As described in the goal statement for the amendment, the Council “does not intend to prohibit new commercial fisheries and expansion of existing commercial fisheries for (currently) unmanaged forage species indefinitely, but only until the Council has had the opportunity to consider scientific information and assess potential impacts.”
So as part of the action, there are alternatives to consider/evaluate proposals for new fisheries and/or expansion of existing fisheries.
These include requiring an Exempted Fishery Permit (EFP) which would allow some fishing and data gathering. It’s really first step in understanding if such a fishery is sustainable, in an ecosystem context.
But the current NOAA EFP process isn’t specifically designed for this sort of thing. It would need some sort of Council review of permit applications. And so there is an alternative in the Unmanaged Forage Amendment for such a thing.
It doesn’t end there though. After the EFP is completed then what? There needs to be a requirement to proceed with either making it a stock in a Council FMP or to just create an entirely new FMP with reference points, etc. That is the only way to ensure full sustainability.
In Short, Here’s What We Should Support
Re the list, we should support inclusion as is, and viciously fight to keep false albacore on. And to a lesser extent chub and bullet mackerel. All are important forage species, whether they fit the SSC definition nicely or not. And all are likely under some threat of a large scale fishery developing.
We should support alternative 2Bii, which would designate species on the list as ecosystem components and limit possession to 1700 pounds.
We should support the implementation of an annual chub mackerel landings limit of 2.86 million pounds (three-year average) with a 10k pound incidental possession limit, and a requirement to begin work to initiate a new amendment to add chub mackerel to the Mackerel Squid Butterfish FMP as a stock in the fishery.
We should support alternative 4C: Require EFP prior to development of new or expansion of existing fisheries for Ecosystem Component Species, 4Cii: New policy for Council review of EFP applications relating to Ecosystem Component Species, and 4D: Consideration of stock in the fishery designation prior to new fisheries or expansion of existing fisheries for ECs.
The meeting is this Monday at 9am at the Hilton Virginia Beach Oceanfront, 3001 Atlantic Avenue,
Virginia Beach.

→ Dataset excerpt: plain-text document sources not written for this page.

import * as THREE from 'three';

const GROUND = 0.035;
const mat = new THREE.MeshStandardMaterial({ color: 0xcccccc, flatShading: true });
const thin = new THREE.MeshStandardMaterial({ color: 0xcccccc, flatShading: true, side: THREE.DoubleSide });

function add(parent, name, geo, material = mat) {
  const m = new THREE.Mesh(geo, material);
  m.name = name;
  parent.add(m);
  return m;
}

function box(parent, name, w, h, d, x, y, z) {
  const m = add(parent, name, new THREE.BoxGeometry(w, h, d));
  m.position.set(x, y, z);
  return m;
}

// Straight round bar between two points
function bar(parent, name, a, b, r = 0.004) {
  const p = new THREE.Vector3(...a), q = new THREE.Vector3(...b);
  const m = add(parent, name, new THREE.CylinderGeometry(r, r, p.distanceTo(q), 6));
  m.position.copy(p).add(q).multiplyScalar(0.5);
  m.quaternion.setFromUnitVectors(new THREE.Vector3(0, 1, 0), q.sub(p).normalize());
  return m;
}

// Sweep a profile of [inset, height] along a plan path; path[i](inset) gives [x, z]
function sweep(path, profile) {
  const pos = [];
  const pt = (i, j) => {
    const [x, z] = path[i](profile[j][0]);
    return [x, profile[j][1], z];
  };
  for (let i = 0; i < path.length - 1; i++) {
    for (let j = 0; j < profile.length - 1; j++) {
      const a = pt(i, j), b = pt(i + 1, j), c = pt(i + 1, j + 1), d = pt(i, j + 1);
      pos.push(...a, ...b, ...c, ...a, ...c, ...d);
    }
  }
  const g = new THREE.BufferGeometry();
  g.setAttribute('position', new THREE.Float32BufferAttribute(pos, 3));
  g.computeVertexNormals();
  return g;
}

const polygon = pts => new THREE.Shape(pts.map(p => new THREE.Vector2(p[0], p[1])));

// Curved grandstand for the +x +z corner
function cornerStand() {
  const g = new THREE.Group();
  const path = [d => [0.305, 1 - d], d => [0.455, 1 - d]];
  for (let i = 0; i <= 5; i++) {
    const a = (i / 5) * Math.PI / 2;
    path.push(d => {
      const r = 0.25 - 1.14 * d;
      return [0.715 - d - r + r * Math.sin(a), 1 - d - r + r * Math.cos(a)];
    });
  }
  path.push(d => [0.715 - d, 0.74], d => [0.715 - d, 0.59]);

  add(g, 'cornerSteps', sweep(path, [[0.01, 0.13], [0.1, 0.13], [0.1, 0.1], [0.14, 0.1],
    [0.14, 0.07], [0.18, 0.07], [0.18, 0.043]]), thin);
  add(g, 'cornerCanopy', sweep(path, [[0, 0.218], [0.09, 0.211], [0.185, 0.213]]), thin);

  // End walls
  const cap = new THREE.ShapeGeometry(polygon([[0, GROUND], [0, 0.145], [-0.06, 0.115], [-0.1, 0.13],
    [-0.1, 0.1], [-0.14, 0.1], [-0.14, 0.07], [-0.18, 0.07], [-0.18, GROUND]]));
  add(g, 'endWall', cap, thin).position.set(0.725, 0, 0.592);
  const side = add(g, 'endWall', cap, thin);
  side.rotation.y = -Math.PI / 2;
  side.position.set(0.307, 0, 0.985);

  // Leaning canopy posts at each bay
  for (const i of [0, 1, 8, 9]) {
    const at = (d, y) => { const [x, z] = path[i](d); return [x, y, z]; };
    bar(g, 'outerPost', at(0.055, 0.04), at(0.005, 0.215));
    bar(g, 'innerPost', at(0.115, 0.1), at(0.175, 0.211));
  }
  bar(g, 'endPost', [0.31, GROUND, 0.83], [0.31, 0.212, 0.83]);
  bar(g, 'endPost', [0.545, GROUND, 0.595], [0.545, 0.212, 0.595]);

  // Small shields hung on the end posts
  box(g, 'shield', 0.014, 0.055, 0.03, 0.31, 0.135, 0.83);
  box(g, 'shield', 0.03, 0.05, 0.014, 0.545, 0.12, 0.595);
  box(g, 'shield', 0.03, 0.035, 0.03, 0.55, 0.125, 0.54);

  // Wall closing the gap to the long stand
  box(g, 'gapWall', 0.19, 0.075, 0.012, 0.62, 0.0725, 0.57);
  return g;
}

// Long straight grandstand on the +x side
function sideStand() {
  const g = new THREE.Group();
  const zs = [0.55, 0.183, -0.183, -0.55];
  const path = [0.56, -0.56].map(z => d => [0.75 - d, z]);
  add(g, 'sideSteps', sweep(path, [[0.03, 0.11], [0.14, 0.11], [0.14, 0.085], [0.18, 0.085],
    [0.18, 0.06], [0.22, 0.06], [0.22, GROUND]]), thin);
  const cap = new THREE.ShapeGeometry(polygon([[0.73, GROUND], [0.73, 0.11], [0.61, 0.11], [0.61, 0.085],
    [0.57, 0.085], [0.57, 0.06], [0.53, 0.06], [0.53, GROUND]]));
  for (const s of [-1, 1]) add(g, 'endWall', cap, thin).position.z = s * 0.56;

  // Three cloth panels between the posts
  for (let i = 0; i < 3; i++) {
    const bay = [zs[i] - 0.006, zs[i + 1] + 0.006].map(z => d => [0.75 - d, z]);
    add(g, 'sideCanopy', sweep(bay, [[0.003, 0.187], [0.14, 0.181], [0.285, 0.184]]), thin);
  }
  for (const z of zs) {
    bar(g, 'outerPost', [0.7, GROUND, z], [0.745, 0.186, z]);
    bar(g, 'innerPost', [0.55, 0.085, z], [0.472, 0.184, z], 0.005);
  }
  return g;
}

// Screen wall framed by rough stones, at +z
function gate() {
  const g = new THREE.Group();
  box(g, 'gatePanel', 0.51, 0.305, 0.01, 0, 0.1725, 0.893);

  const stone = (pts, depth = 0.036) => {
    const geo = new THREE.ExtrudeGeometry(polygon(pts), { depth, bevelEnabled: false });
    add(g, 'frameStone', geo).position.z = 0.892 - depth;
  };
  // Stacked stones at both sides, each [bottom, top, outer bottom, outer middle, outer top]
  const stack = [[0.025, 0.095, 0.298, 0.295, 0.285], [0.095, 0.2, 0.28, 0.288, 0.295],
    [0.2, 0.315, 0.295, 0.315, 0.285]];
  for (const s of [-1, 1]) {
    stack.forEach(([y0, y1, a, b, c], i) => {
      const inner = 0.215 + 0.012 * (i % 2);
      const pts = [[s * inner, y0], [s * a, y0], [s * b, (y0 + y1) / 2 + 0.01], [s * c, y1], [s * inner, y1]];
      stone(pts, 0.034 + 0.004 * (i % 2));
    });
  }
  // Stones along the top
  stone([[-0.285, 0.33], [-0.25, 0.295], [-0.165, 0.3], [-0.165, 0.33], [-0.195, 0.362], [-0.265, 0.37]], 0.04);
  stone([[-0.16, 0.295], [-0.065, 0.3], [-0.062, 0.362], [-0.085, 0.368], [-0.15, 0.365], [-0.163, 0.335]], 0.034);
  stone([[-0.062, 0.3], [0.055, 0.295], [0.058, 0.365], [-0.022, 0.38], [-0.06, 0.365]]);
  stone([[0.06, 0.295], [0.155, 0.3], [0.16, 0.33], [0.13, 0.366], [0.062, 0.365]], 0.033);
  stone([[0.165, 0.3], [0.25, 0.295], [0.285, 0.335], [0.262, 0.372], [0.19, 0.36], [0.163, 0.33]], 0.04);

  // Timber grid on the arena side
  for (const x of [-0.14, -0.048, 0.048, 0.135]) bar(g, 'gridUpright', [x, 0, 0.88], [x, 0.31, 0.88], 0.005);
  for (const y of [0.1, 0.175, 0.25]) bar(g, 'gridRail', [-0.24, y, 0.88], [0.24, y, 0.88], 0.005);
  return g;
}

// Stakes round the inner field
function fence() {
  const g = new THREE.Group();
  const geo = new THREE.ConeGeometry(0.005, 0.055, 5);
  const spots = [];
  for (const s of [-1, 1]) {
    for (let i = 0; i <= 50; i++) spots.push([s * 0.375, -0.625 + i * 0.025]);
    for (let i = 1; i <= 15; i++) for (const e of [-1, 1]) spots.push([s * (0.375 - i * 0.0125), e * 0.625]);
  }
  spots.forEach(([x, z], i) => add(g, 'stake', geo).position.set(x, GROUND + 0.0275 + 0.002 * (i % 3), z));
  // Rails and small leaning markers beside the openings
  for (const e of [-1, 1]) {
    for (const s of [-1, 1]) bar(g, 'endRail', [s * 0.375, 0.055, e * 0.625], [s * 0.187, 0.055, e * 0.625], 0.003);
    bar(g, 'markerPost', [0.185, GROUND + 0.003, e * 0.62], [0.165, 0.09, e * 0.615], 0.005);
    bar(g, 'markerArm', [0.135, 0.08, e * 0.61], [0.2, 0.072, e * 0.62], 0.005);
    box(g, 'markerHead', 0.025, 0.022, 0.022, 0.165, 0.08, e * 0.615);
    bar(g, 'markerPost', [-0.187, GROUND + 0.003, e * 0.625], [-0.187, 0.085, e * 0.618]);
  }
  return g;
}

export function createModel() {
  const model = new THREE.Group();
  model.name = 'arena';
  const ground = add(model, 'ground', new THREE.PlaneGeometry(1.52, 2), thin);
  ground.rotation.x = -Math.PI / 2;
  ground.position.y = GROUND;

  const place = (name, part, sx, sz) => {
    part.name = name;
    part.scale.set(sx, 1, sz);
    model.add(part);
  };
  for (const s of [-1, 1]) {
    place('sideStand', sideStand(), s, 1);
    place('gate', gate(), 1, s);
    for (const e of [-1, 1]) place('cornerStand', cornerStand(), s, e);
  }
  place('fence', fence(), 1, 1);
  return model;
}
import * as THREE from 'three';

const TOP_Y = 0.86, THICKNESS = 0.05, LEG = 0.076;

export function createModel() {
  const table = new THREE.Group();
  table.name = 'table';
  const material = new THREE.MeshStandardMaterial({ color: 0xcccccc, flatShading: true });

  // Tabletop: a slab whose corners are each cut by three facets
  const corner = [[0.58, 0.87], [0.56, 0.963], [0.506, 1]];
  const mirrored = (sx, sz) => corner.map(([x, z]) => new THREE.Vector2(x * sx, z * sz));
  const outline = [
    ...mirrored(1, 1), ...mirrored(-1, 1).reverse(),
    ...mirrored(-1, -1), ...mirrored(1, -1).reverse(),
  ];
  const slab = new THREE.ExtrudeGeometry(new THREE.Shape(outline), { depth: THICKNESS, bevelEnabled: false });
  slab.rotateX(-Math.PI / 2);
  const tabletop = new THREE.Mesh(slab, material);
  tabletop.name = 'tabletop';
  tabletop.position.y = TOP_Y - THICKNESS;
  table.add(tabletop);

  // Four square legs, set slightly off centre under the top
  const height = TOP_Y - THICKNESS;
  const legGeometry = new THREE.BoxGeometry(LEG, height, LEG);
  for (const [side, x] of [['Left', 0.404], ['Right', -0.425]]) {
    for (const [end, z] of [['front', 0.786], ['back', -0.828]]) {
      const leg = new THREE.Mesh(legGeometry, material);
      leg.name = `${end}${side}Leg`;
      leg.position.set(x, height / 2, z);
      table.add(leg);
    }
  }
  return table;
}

Any anglers in the area should show up to support keeping false albacore on the list and to support the above alternatives.